▶ _Task directions_
Among the entries below, find the lines holding "objects" and copy them.

▶ _Material shown_
++++++

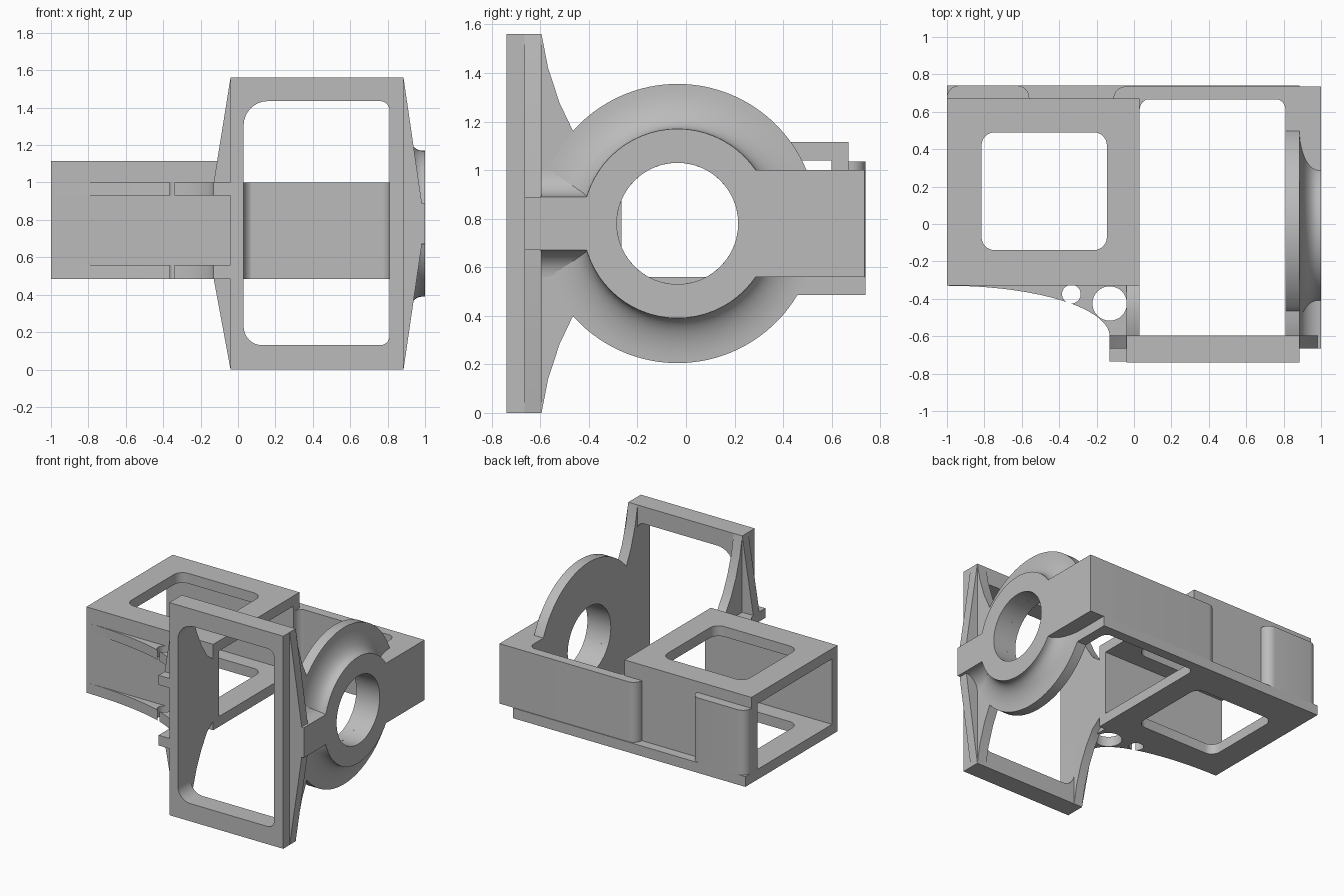
import bpy, bmesh
from math import sin, cos, radians, asin, degrees, sqrt

cube = bpy.data.objects.get("Cube")
if cube:
    bpy.data.objects.remove(cube, do_unlink=True)

GREY = (0.5, 0.5, 0.5, 1)
mat = bpy.data.materials.new("plain_grey")
mat.use_nodes = True
mat.diffuse_color = GREY
mat.node_tree.nodes["Principled BSDF"].inputs["Base Color"].default_value = GREY


def arc(cx, cy, rx, ry, a0, a1, n=12):
    angles = [radians(a0 + (a1 - a0) * i / n) for i in range(n + 1)]
    return [(cx + rx * cos(a), cy + ry * sin(a)) for a in angles]


def rect(u0, u1, v0, v1, radii=(0, 0, 0, 0)):
    """Rectangle with a radius per corner, from lower left, anticlockwise."""
    pts = []
    corners = [(u0, v0, 1, 1), (u1, v0, -1, 1), (u1, v1, -1, -1), (u0, v1, 1, -1)]
    for i, ((u, v, su, sv), r) in enumerate(zip(corners, radii)):
        if r:
            pts += arc(u + su * r, v + sv * r, r, r, 180 + 90 * i, 270 + 90 * i, 8)
        else:
            pts.append((u, v))
    return pts


def finish(name, bm):
    bmesh.ops.recalc_face_normals(bm, faces=bm.faces[:])
    me = bpy.data.meshes.new(name)
    bm.to_mesh(me)
    bm.free()
    me.materials.append(mat)
    ob = bpy.data.objects.new(name, me)
    bpy.context.collection.objects.link(ob)
    return ob


def prism(name, axis, pts, lo, hi):
    """Extrude a flat outline along one axis."""
    place = {"x": lambda u, v, t: (t, u, v),
             "y": lambda u, v, t: (u, t, v),
             "z": lambda u, v, t: (u, v, t)}[axis]
    bm = bmesh.new()
    a = [bm.verts.new(place(u, v, lo)) for u, v in pts]
    b = [bm.verts.new(place(u, v, hi)) for u, v in pts]
    bm.faces.new(a)
    bm.faces.new(b[::-1])
    for i in range(len(pts)):
        j = (i + 1) % len(pts)
        bm.faces.new((a[i], a[j], b[j], b[i]))
    return finish(name, bm)


def cut(ob, axis, pts, lo=-2, hi=3):
    cutter = prism("cutter", axis, pts, lo, hi)
    mod = ob.modifiers.new("cut", "BOOLEAN")
    mod.operation, mod.solver, mod.object = "DIFFERENCE", "EXACT", cutter
    bpy.context.view_layer.objects.active = ob
    bpy.ops.object.modifier_apply(modifier=mod.name)
    bpy.data.objects.remove(cutter, do_unlink=True)


def circle(cx, cy, r, n=48):
    return arc(cx, cy, r, r, 0, 360, n)[:-1]


# Main dimensions
MID = 0.78                      # height of the bore axis
CY, DISC, BOSS, BORE = -0.035, 0.575, 0.39, 0.25
XL0, XL1, XR0, XR1 = -0.04, 0.03, 0.81, 0.885
BASE, SHELF, ARM_TOP, BOX_TOP = 0.485, 0.56, 1.0, 1.115

# Front frame with its window
frame = prism("front_frame", "y", rect(XL0, XR1, 0, 1.56), -0.74, -0.595)
cut(frame, "y", rect(XL1, XR0, 0.13, 1.435, (0.1, 0.05, 0.05, 0.13)))

# Right side wall: disc, flare into the frame, and rear arm
flare = [(-0.595, 1.56), (-0.568, 1.42), (-0.52, 1.275), (-0.465, 1.16)]
flare_low = [(y, 2 * MID - z) for y, z in flare]
a_low = -degrees(asin((MID - BASE) / DISC))
a_top = degrees(asin((ARM_TOP - MID) / DISC))
outline = [(-0.65, 0)] + flare_low
outline += arc(CY, MID, DISC, DISC, 222, 360 + a_low, 32)
outline += [(0.735, BASE), (0.735, ARM_TOP)]
outline += arc(CY, MID, DISC, DISC, a_top, 138, 32)
outline += flare[::-1] + [(-0.65, 1.56)]
wall = prism("right_wall", "x", outline, XR0, XR1)
cut(wall, "x", circle(CY, MID, BORE))

# Bearing boss: a turned profile that sweeps out to the wall
profile = [(XR1 - 0.02, BORE), (XR1 - 0.02, DISC)]
for i in range(11):
    t = radians(9 * i)
    profile.append((XR1 + 0.1 * (1 - cos(t)), DISC - (DISC - BOSS) * sin(t)))
profile += [(1.0, BOSS), (1.0, BORE)]
bm = bmesh.new()
SEG = 64
rings = [[bm.verts.new((x, CY + r * cos(radians(360 * k / SEG)),
                        MID + r * sin(radians(360 * k / SEG))))
          for x, r in profile] for k in range(SEG)]
for k in range(SEG):
    p, q = rings[k], rings[(k + 1) % SEG]
    for i in range(len(profile)):
        j = (i + 1) % len(profile)
        bm.faces.new((p[i], p[j], q[j], q[i]))
finish("bearing_boss", bm)

# Arms either side of the boss; the front one blends into the wall
prism("rear_arm", "x", rect(0.27, 0.735, SHELF, ARM_TOP), XR1 - 0.02, 1.0)
blend = [(XR1 - 0.02, ARM_TOP)] + arc(1.0, ARM_TOP, 0.115, 0.11, 180, 270, 8)
blend += [(x, 2 * MID - z) for x, z in blend[::-1]]
prism("front_arm_blend", "y", blend, -0.6, -0.39)
prism("front_arm", "x", rect(-0.665, -0.38, 0.67, 0.89), XR1 - 0.02, 1.0)

# Tapered fins on the frame sides
prism("right_fin", "y", [(XR1 - 0.02, 1.56), (XR1, 1.56), (0.98, 0.91), (0.98, 0.65),
                         (XR1, 0), (XR1 - 0.02, 0)], -0.665, -0.595)
for name, end, near, far in (("left_fin_upper", 1.56, ARM_TOP, 0.93),
                             ("left_fin_lower", 0, BASE, SHELF)):
    prism(name, "y", [(XL0 + 0.02, end), (XL0, end), (-0.13, near), (-0.13, far),
                      (XL0 + 0.02, far)], -0.665, -0.595)

# Left side wall, flaring from the frame down to the box
left = flare + [(-0.4, 1.06), (-0.32, ARM_TOP)]
left = [(-0.65, 1.56)] + left
left += [(y, 2 * MID - z) for y, z in left[::-1]]
prism("left_wall", "x", left, XL0, XL1)

# Open-ended box with rounded windows above and below
box = prism("box", "x", rect(-0.33, 0.67, BASE, BOX_TOP), -1, XL1)
cut(box, "x", rect(-0.265, 0.6, SHELF, 1.04))
cut(box, "z", rect(-0.815, -0.145, -0.14, 0.49, (0.07,) * 4))

# Curved gusset plates with two holes each
sweep = [(-1 + 0.87 * sin(radians(a)), -0.6 + 0.27 * cos(radians(a)))
         for a in range(0, 91, 5)]
gusset = sweep + [(-0.13, -0.735), (XL0 + 0.02, -0.735), (XL0 + 0.02, -0.3), (-1, -0.3)]
for name, lo, hi in (("upper_gusset", 0.93, ARM_TOP), ("lower_gusset", BASE, SHELF)):
    plate = prism(name, "z", gusset, lo, hi)
    cut(plate, "z", circle(-0.335, -0.375, 0.05, 32))
    cut(plate, "z", circle(-0.13, -0.425, 0.092, 32))

# Back wall, pads and ledge
prism("back_wall", "z", rect(-0.11, 1.0, 0.665, 0.735, (0, 0, 0, 0.065)), SHELF, ARM_TOP)
prism("back_pad", "z", rect(-1, -0.56, 0.665, 0.74, (0, 0, 0.065, 0.065)), SHELF, 1.035)
prism("back_ledge", "z", rect(-1, XR1, 0.665, 0.74), BASE, SHELF)
for name, x, s in (("left_corner_fillet", XL1, 1), ("right_corner_fillet", XR0, -1)):
    r = 0.06
    curve = [(x + s * (r + u), v) for u, v in arc(0, 0.67 - r, r, r, 180, 90, 8)]
    prism(name, "z", curve + [(x, 0.67)], BASE, ARM_TOP)

# Smooth the curved faces and keep hard edges
bpy.ops.object.select_all(action="DESELECT")
for ob in bpy.context.scene.objects:
    if ob.type == "MESH":
        ob.select_set(True)
        bpy.context.view_layer.objects.active = ob
bpy.ops.object.shade_smooth_by_angle(angle=radians(30))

++++++

▶ _Solution for this task_
cube = bpy.data.objects.get("Cube")
    bpy.data.objects.remove(cube, do_unlink=True)
    ob = bpy.data.objects.new(name, me)
    bpy.context.collection.objects.link(ob)
    bpy.context.view_layer.objects.active = ob
    bpy.data.objects.remove(cutter, do_unlink=True)
for ob in bpy.context.scene.objects:
        bpy.context.view_layer.objects.active = ob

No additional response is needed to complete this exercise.